Posted June 10, 2011 by editor in Warning: explode() expects parameter 2 to be string, object given in /var/www/vhosts/filmwerk.co.uk/httpdocs/wp-content/themes/Filmwerk/made/inc/single-normal.php on line 148
 
 

Action Heroes – Van Damme: Death Warrant


First I must confess that I am almost a Van Damme novice having only seen two films from his considerable output. Death Warrant was released in 1990 and it came just as he was becoming a major movie star. Jean Claude Van Damme has arrived in Hollywood in the early 80’s but could not establish himself straight away due to the action genre being dominated by Arnie and Sly. As they both moved on to bigger and more family friendly projects there was a gap in the market. The muscles from Brussels gladly stepped in to usher in a new era of action hero.

Here we find Van Dame as a Canadian police man Louis Burke tracking an insane serial killer called the Sandman, who seems like a jovial enough guy with catchphrases such as ‘time to sleep’. Having dispatched with that situation he is given a new mission of going undercover into a maximum security prison to uncover why nine inmates have died mysteriously.

The prison is a strange place indeed seemingly getting its light source from a solitary energy saving light bulb. There also seems to be an amazing steam problem from somewhere, making me think that dry cleaners had set up shop somewhere inside. Even worse is the subterranean level which is run by a gay Black panther called Priest who regularly calls his drug supplier on his cell phone. Credibility isn’t exactly high on the agenda in Death Warrant as the prison and the steam allows plenty of opportunities for our hero to strip down to reveal those actual muscles.
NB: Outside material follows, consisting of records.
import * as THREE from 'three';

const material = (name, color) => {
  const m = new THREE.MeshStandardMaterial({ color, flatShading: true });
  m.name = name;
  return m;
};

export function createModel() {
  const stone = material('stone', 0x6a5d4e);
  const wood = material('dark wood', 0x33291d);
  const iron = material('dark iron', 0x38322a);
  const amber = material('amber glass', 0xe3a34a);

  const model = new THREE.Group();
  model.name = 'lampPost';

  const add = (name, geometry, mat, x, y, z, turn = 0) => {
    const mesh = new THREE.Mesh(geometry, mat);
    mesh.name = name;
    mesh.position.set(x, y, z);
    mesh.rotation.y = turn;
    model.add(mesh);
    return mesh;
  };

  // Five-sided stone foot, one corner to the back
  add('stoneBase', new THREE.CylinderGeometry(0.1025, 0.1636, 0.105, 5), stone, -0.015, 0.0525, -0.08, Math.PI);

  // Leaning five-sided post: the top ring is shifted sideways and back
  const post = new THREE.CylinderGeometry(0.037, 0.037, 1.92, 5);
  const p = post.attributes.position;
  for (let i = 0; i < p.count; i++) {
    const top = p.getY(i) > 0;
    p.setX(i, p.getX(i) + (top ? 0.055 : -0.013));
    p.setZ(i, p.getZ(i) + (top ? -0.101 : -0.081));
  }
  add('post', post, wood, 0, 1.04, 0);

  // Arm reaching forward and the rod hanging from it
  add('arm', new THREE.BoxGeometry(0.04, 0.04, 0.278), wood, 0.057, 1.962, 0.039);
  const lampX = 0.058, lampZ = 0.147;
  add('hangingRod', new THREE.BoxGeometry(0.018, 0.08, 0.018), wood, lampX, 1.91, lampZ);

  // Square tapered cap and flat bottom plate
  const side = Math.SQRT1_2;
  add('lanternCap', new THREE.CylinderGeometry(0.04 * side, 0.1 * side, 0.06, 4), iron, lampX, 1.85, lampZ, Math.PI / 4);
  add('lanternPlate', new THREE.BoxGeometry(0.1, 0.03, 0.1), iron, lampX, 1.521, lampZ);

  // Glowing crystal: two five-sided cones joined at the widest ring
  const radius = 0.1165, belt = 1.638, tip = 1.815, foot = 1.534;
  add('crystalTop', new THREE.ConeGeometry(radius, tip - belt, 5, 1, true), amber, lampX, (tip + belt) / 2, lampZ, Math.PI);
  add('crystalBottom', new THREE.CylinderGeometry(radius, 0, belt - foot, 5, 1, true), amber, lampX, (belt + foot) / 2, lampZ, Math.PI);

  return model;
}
Once the mystery is solved those in power need to get rid of Louis so they send the still alive Sandman to the prison. Here he gets to unveil his new catchphrase if nothing else (give me a dream) before getting dressed up as part Michael Jackson, part MC Hammer.  Naturally this leads to a Commando style showdown with plenty of naked muscles, gay imagery and of course even more steam.

Death Warrant is utterly hysterical, but sadly seems to be taking itself quite seriously in parts. The cast beyond Van Damme is a mix of people you’ve seen in the background in other films and Cynthia Gibb from Youngblood as the anemic love interest. For a film with so much actual steam the conjugal visit between Louis and Amanda (Gibb) at the prison is about as hot as an iceberg. Other laughable characters are the tech geek youngster complete with acne and glasses and the violent prison guard, Sergeant DeGraf, who cracks his monkey nuts with his nightstick.  

The most disappointing aspect of Death Warrant is the actual amount of action contained in the film. Apart from his trademark roundhouse kicks Van Damme does very little for the first hour apart from stare with menace and talks as little as possible. Amazingly his answer to everything is no more than four or five words which most probably ensured that no subtitles were needed due to his accent. He does though bare his chest quite often and looks as though he’s going to go Bruce Lee on people but seldom does. The action does pick up towards the end but it’s shocking to me that a man so versed in martial arts is made to do more acting than fighting.

The lack of a decent montage is also a disastrous omission as we never get to see Van Damme put together a decent training video to showcase his dedication to something. The soundtrack plays like the off-cuts from Cobra further enhancing this films feel as a true B-movie with some attempted gloss. The prison set is essentially a communal area and some rooms making it all look exceedingly cheap. As the prisoners run around in  the corridors you tend to think it’s the same exact corridor over and over just with more steam utilized to camouflage it.

My third experience of the great Van Damme is over and I must confess that I still have to be convinced to his action hero status. Thinking back to the Van Damme clips I have seen over the years all I can ever remember him doing are roundhouse kicks and the splits. As for his acting he suffers from a lack of charisma that the likes of Arnie and Sly had in abundance but he’s no worse than his rival Steven Segal. Death Warrant is a load of nonsense that should only be watched if you’re looking to poke fun at it. Should this be the case you’re in for a superb night, but as an action classic it’s basically awful.

Aled Jones

 


editor